After various ownerships of the Polná-Přibyslav manor, this confiscated manor was bought by cardinal prince František of Dietrichstein. During the Dietrichstein ownership there was major expansion of the Ransko ironworks. When the ironstone was almost all mined, at the end of the 19th century, there was not enough wood for charcoal production. Importing wood and ironstone by train was expensive and therefore there was a gradual decline in the ironworks. First to close down was production in Polnička, then in 1886 the Ransko ironworks, along with the mines. This brought an end to almost five-hundred-years of tradition of the ironworks in Staré Ransko. Before that, in 1872 Josef Janáček founded an engineering shop which continued as an engineering company, a foundry included, on the premises of the former ironworks. The company, which was put under state ownership and owned by various companies, is now owned by a company called BEHO and it continues in the tradition of engineering production in Staré Ransko.
The mining of ironstone was renewed in Staré Ransko during the 1960s – 1990s after a mine called Tereza was founded.
Staré Ransko has the feel of an industrial village. An alley of old trees, which are protected, leads to a former manor. Also, the surroundings of Staré Ransko are attractive, thick forests towards Havlíčkova Borová, with a peak called Babylon with the remains of the former mines. The recreation ground by Lake Řeka, Ranecký and Pobočenský ponds all complete the beautiful look of the village.
In the locality where Hluboká lies, there used to be a trail called Liběcká. Hluboká was probably founded at the turn of the 13th and 14th century, as most of the villages at that time. The first written records of Hluboká date back to 1548 to the listing of the owner of Krucemburk, David Střela from Rokyce. Hluboká belonged to his Krucemburk manor.
It used to be a farming settlement, some of whose residents worked in the Dietrichstein ironworks and mines in Ransko. Later on in factories in Krucemburk and the surrounding areas.
From 1822 there was a school in Hluboká which was later closed in 1963. Today there are a lot of cottage dwellers who are attracted by the nearby lakes of Řeka and Velké Dářko, the thick forests and beautiful countryside.

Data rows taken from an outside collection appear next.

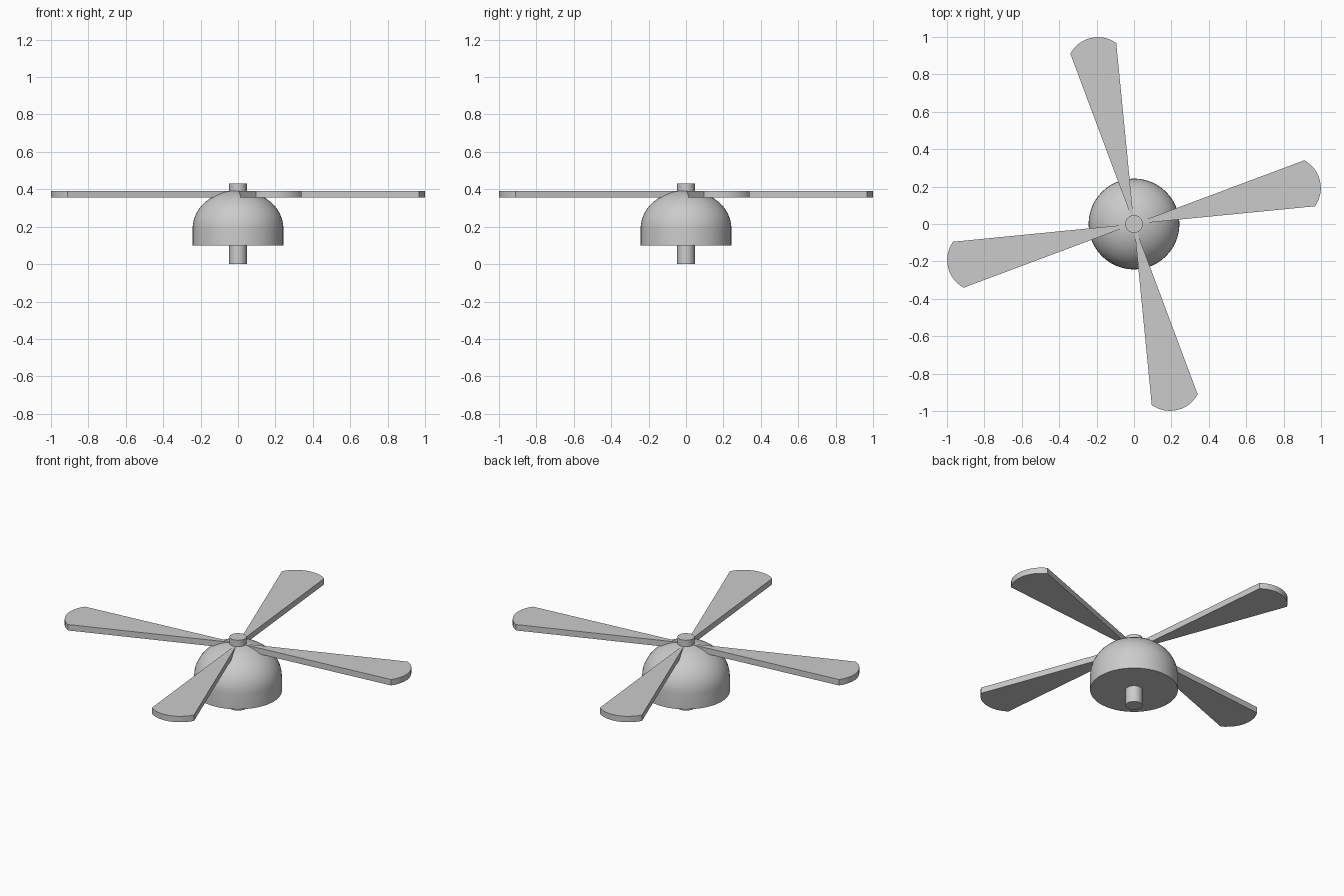
import bpy
import bmesh
from math import cos, sin, pi, radians
from mathutils import Matrix

cube = bpy.data.objects.get("Cube")
if cube:
    bpy.data.objects.remove(cube, do_unlink=True)

# One plain grey for everything
grey = bpy.data.materials.new("light grey")
grey.use_nodes = True
colour = (0.6, 0.6, 0.6, 1)
grey.diffuse_color = colour
grey.node_tree.nodes["Principled BSDF"].inputs["Base Color"].default_value = colour


def finish(name, bm):
    bmesh.ops.recalc_face_normals(bm, faces=bm.faces)
    mesh = bpy.data.meshes.new(name)
    bm.to_mesh(mesh)
    bm.free()
    mesh.materials.append(grey)
    obj = bpy.data.objects.new(name, mesh)
    bpy.context.collection.objects.link(obj)
    bpy.ops.object.select_all(action='DESELECT')
    obj.select_set(True)
    bpy.context.view_layer.objects.active = obj
    bpy.ops.object.shade_smooth_by_angle(angle=radians(35))
    return obj


def lathe(name, profile, steps):
    """Spin an (r, z) profile around the vertical axis."""
    bm = bmesh.new()
    verts = [bm.verts.new((r, 0, z)) for r, z in profile]
    edges = [bm.edges.new(pair) for pair in zip(verts, verts[1:])]
    bmesh.ops.spin(bm, geom=verts + edges, cent=(0, 0, 0), axis=(0, 0, 1),
                   angle=2 * pi, steps=steps)
    bmesh.ops.remove_doubles(bm, verts=bm.verts, dist=0.0001)
    return finish(name, bm)


# Motor housing: short straight wall below a rounded dome
R, WALL_TOP, RISE = 0.243, 0.19, 0.205
arc = [(R * cos(a), WALL_TOP + RISE * sin(a))
       for a in (i * pi / 24 for i in range(12))]
lathe("motor_housing", [(0, 0.1), (R, 0.1)] + arc + [(0, WALL_TOP + RISE)], 48)

# Central rod through the housing
lathe("central_rod", [(0, 0), (0.047, 0), (0.047, 0.43), (0, 0.43)], 32)

# Blades: narrow wedges from the hub with rounded outer ends
HALF, ROOT, CENTRE, END_R = radians(7.45), 0.03, 0.853, 0.168
SWEEP, SEGMENTS = radians(48.6), 12
outline = [(ROOT, -ROOT * sin(HALF))]
for i in range(SEGMENTS + 1):
    a = SWEEP * (2 * i / SEGMENTS - 1)
    outline.append((CENTRE + END_R * cos(a), END_R * sin(a)))
outline.append((ROOT, ROOT * sin(HALF)))

for number in range(4):
    bm = bmesh.new()
    face = bm.faces.new([bm.verts.new((x, y, 0.355)) for x, y in outline])
    out = bmesh.ops.extrude_face_region(bm, geom=[face], use_keep_orig=True)
    top = [v for v in out["geom"] if isinstance(v, bmesh.types.BMVert)]
    bmesh.ops.translate(bm, verts=top, vec=(0, 0, 0.036))
    turn = Matrix.Rotation(radians(13.05 + 90 * number), 4, 'Z')
    bmesh.ops.transform(bm, matrix=turn, verts=bm.verts)
    finish(f"blade_{number + 1}", bm)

Not far from Hluboká, there is a natural formation called Štíří důl (Scorpion mine) where you can find the protected fire salamander (Salamandra salamandra).